:: Task to complete ::
Using the records below, repeat exactly the lines from the one holding "for (let i = 0; i < 8;" through the one holding "const cx = (i - 2.5) * pitch;", both ends included, and no others.

:: Records provided ::
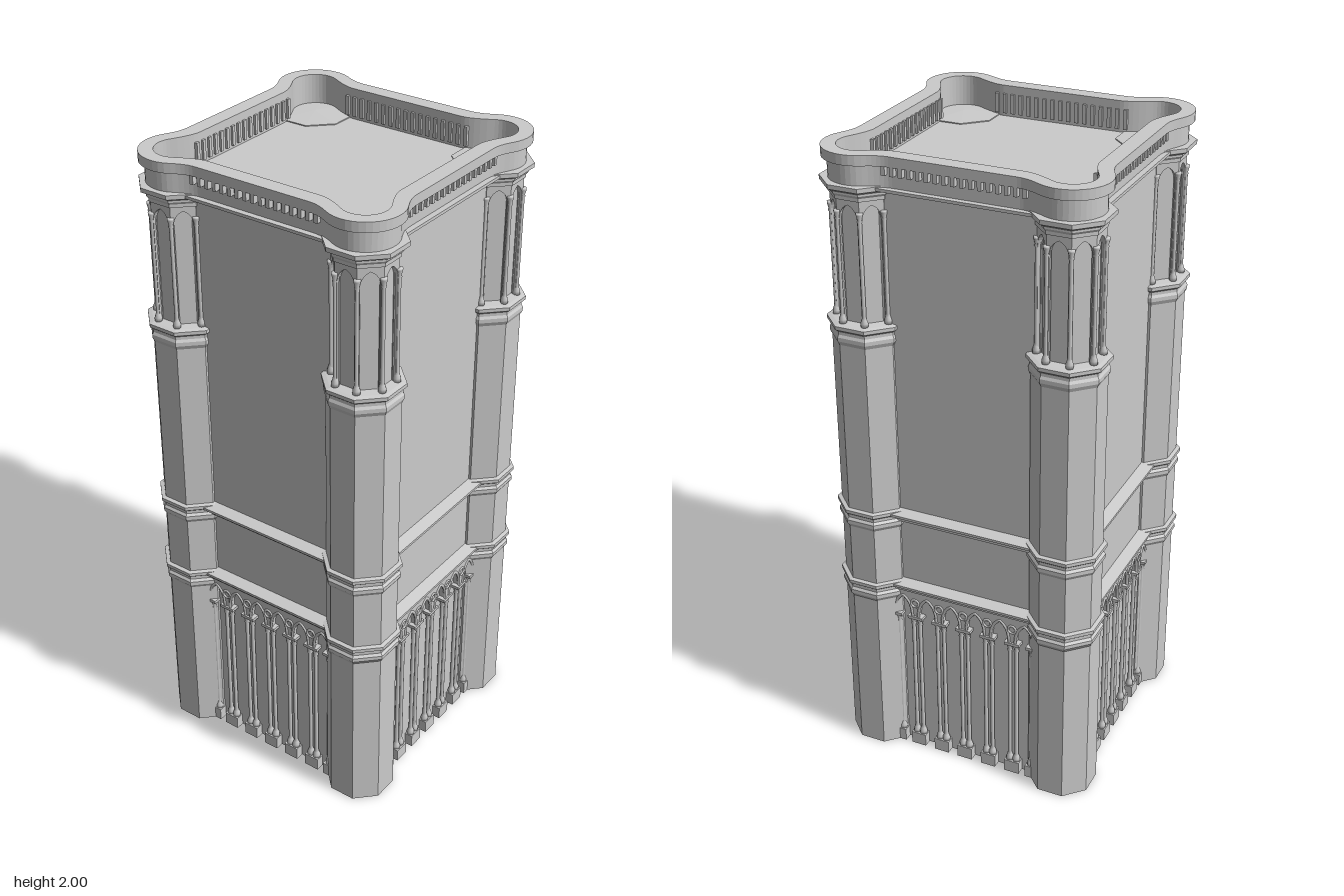
import * as THREE from 'three';

const C = 0.316; // turret centre offset
const mat = new THREE.MeshStandardMaterial({ color: 0xcccccc, flatShading: true });
const smooth = new THREE.MeshStandardMaterial({ color: 0xcccccc });

function add(parent, name, geo, x = 0, y = 0, z = 0, m = mat) {
  const mesh = new THREE.Mesh(geo, m);
  mesh.name = name;
  mesh.position.set(x, y, z);
  parent.add(mesh);
  return mesh;
}

// Regular prism from [apothem, y] pairs, with flat sides facing the axes
function prism(profile, sides) {
  const k = 1 / Math.cos(Math.PI / sides);
  const pts = profile.map(([a, y]) => new THREE.Vector2(a * k, y));
  return new THREE.LatheGeometry(pts, sides, Math.PI / sides);
}

// Two stacked mouldings around a shaft of apothem a, ending at height top
const bands = (a, top, lower, upper) => [
  [a, top - 0.065], [lower, top - 0.052], [lower, top - 0.04], [a + 0.002, top - 0.032],
  [a + 0.002, top - 0.022], [upper, top - 0.014], [upper, top - 0.003], [a, top],
];

// Square outline with a round lobe on each corner
function lobedOutline(h, r, Path = THREE.Shape) {
  const p = new Path();
  const c30 = Math.cos(Math.PI / 6);
  const px = C + r * c30, pz = C - r / 2;
  const cz = pz - (px - h) * Math.sqrt(3);
  const corner = [];
  const line = new THREE.QuadraticBezierCurve(
    new THREE.Vector2(h, 0.19), new THREE.Vector2(h, cz), new THREE.Vector2(px, pz));
  const blend = line.getPoints(6);
  corner.push(...blend);
  for (let i = 1; i < 16; i++) {
    const t = -Math.PI / 6 + (i / 16) * (Math.PI * 5 / 6);
    corner.push(new THREE.Vector2(C + r * Math.cos(t), C + r * Math.sin(t)));
  }
  corner.push(...blend.map(v => new THREE.Vector2(v.y, v.x)).reverse());
  const all = [];
  for (let k = 0; k < 4; k++)
    for (const v of corner) all.push(v.clone().rotateAround(new THREE.Vector2(), k * Math.PI / 2));
  p.setFromPoints(all);
  p.closePath();
  return p;
}

function lobedRing(outer, inner, height) {
  const s = lobedOutline(...outer);
  s.holes.push(lobedOutline(...inner, THREE.Path));
  return new THREE.ExtrudeGeometry(s, { depth: height, bevelEnabled: false }).rotateX(-Math.PI / 2);
}

// Pointed arch from left springing to right springing
function archPoints(cx, half, spring, apex) {
  const v = (x, y) => new THREE.Vector2(x, y);
  const left = new THREE.QuadraticBezierCurve(
    v(cx - half, spring), v(cx - half, spring + (apex - spring) * 0.75), v(cx, apex)).getPoints(6);
  const right = left.slice(0, -1).reverse().map(p => v(2 * cx - p.x, p.y));
  return [...left, ...right];
}

function columnGeometry(r, y0, y1) {
  const p = [[0, y0], [r * 1.9, y0], [r * 1.9, y0 + 0.012], [r * 1.3, y0 + 0.022], [r, y0 + 0.03], [r, y1 - 0.03],
    [r * 1.4, y1 - 0.026], [r, y1 - 0.022], [r * 1.7, y1 - 0.006], [r * 1.7, y1], [0, y1]];
  return new THREE.LatheGeometry(p.map(([a, b]) => new THREE.Vector2(a, b)), 10);
}

// Octagonal corner turret with an arcaded upper stage
function turret() {
  const g = new THREE.Group();
  g.name = 'cornerTurret';
  const a = 0.1;
  add(g, 'turretShaft', prism([
    [0, 0], [a, 0], ...bands(a, 0.622, 0.108, 0.112), ...bands(a, 0.876, 0.108, 0.112),
    ...bands(a, 1.487, 0.106, 0.112), [0.072, 1.49], [0.072, 1.86], [0.09, 1.862], [0.09, 1.872],
    [0.096, 1.88], [0.096, 1.886], [0.111, 1.895], [0.111, 1.908], [0, 1.912],
  ], 8));
  const ap = 0.086, half = ap * Math.tan(Math.PI / 8);
  const s = new THREE.Shape();
  s.setFromPoints([
    new THREE.Vector2(half, 1.487), new THREE.Vector2(half, 1.87),
    new THREE.Vector2(-half, 1.87), new THREE.Vector2(-half, 1.487),
    new THREE.Vector2(-0.028, 1.487), ...archPoints(0, 0.028, 1.8, 1.848), new THREE.Vector2(0.028, 1.487),
  ]);
  const frame = new THREE.ExtrudeGeometry(s, { depth: 0.014, bevelEnabled: false }).translate(0, 0, ap - 0.014);
  const shaft = columnGeometry(0.006, 1.487, 1.83);
  const r = (ap - 0.001) / Math.cos(Math.PI / 8);
  for (let i = 0; i < 8; i++) {
    const t = i * Math.PI / 4;
    add(g, 'turretArch', frame).rotation.y = t;
    add(g, 'turretColonette', shaft, r * Math.sin(t + Math.PI / 8), 0, r * Math.cos(t + Math.PI / 8), smooth);
  }
  return g;
}

// Blind arcade and parapet corbels of one side
function facade() {
  const g = new THREE.Group();
  g.name = 'facade';
  const pitch = 0.083, half = 0.031;
  const pts = [new THREE.Vector2(0.25, 0.6), new THREE.Vector2(-0.25, 0.6), new THREE.Vector2(-0.25, 0.5)];
  for (let i = 0; i < 6; i++) {
    const cx = (i - 2.5) * pitch;
    const arch = archPoints(cx, half, 0.5, 0.572);
    pts.push(...arch);
    const path = new THREE.CatmullRomCurve3(arch.map(p => new THREE.Vector3(p.x, p.y, 0.37)));
    add(g, 'archMoulding', new THREE.TubeGeometry(path, 16, 0.005, 5), 0, 0, 0, smooth);
  }
  pts.push(new THREE.Vector2(0.25, 0.5));
  add(g, 'arcadePlate', new THREE.ExtrudeGeometry(new THREE.Shape(pts), { depth: 0.025, bevelEnabled: false }), 0, 0, 0.345);

  const column = columnGeometry(0.0065, 0.04, 0.495);
  for (let i = -3; i <= 3; i++) {
    const end = Math.abs(i) === 3;
    const x = end ? Math.sign(i) * 0.228 : i * pitch;
    for (const dx of end ? [0] : [-0.011, 0.011]) add(g, 'arcadeColumn', column, x + dx, 0, 0.362, smooth);
    add(g, 'columnPlinth', new THREE.BoxGeometry(end ? 0.03 : 0.05, 0.042, 0.034), x, 0.021, 0.36);
    add(g, 'columnAbacus', new THREE.BoxGeometry(end ? 0.03 : 0.05, 0.01, 0.032), x, 0.497, 0.36);
    if (!end) add(g, 'spandrelRosette', new THREE.TorusGeometry(0.013, 0.004, 5, 14), x, 0.55, 0.371, smooth);
  }
  // Corbels below the rim and teeth on its inner face
  for (let i = -8; i <= 8; i++) {
    const x = i * 0.0262;
    add(g, 'corbel', new THREE.BoxGeometry(0.012, 0.028, 0.018), x, 1.957, 0.379);
    add(g, 'parapetTooth', new THREE.BoxGeometry(0.011, 0.06, 0.01), x, 1.945, 0.338);
  }
  return g;
}

export function createModel() {
  const model = new THREE.Group();
  model.name = 'tower';

  // Square body with string courses
  const w = 0.35;
  add(model, 'towerBody', prism([
    [0, 0], [w, 0], [w, 0.59], [0.375, 0.592], [0.375, 0.602], [0.388, 0.607], [0.388, 0.615], [w, 0.624],
    [w, 0.834], [0.366, 0.838], [0.366, 0.848], [0.388, 0.86], [0.388, 0.868], [w, 0.876],
    [w, 1.886], [0.39, 1.896], [0.39, 1.905], [0, 1.905],
  ], 4));

  for (const sx of [-1, 1]) for (const sz of [-1, 1]) {
    const t = turret();
    t.position.set(sx * C, 0, sz * C);
    model.add(t);
  }
  for (let k = 0; k < 4; k++) {
    const f = facade();
    f.rotation.y = k * Math.PI / 2;
    model.add(f);
  }

  // Lobed parapet and overhanging rim
  add(model, 'parapetWall', lobedRing([0.372, 0.095], [0.34, 0.068], 0.075), 0, 1.9, 0);
  add(model, 'parapetRim', lobedRing([0.39, 0.111], [0.34, 0.068], 0.03), 0, 1.97, 0);
  return model;
}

:: Response to the exercise ::
  for (let i = 0; i < 8; i++) {
    const t = i * Math.PI / 4;
    add(g, 'turretArch', frame).rotation.y = t;
    add(g, 'turretColonette', shaft, r * Math.sin(t + Math.PI / 8), 0, r * Math.cos(t + Math.PI / 8), smooth);
  }
  return g;
}

// Blind arcade and parapet corbels of one side
function facade() {
  const g = new THREE.Group();
  g.name = 'facade';
  const pitch = 0.083, half = 0.031;
  const pts = [new THREE.Vector2(0.25, 0.6), new THREE.Vector2(-0.25, 0.6), new THREE.Vector2(-0.25, 0.5)];
  for (let i = 0; i < 6; i++) {
    const cx = (i - 2.5) * pitch;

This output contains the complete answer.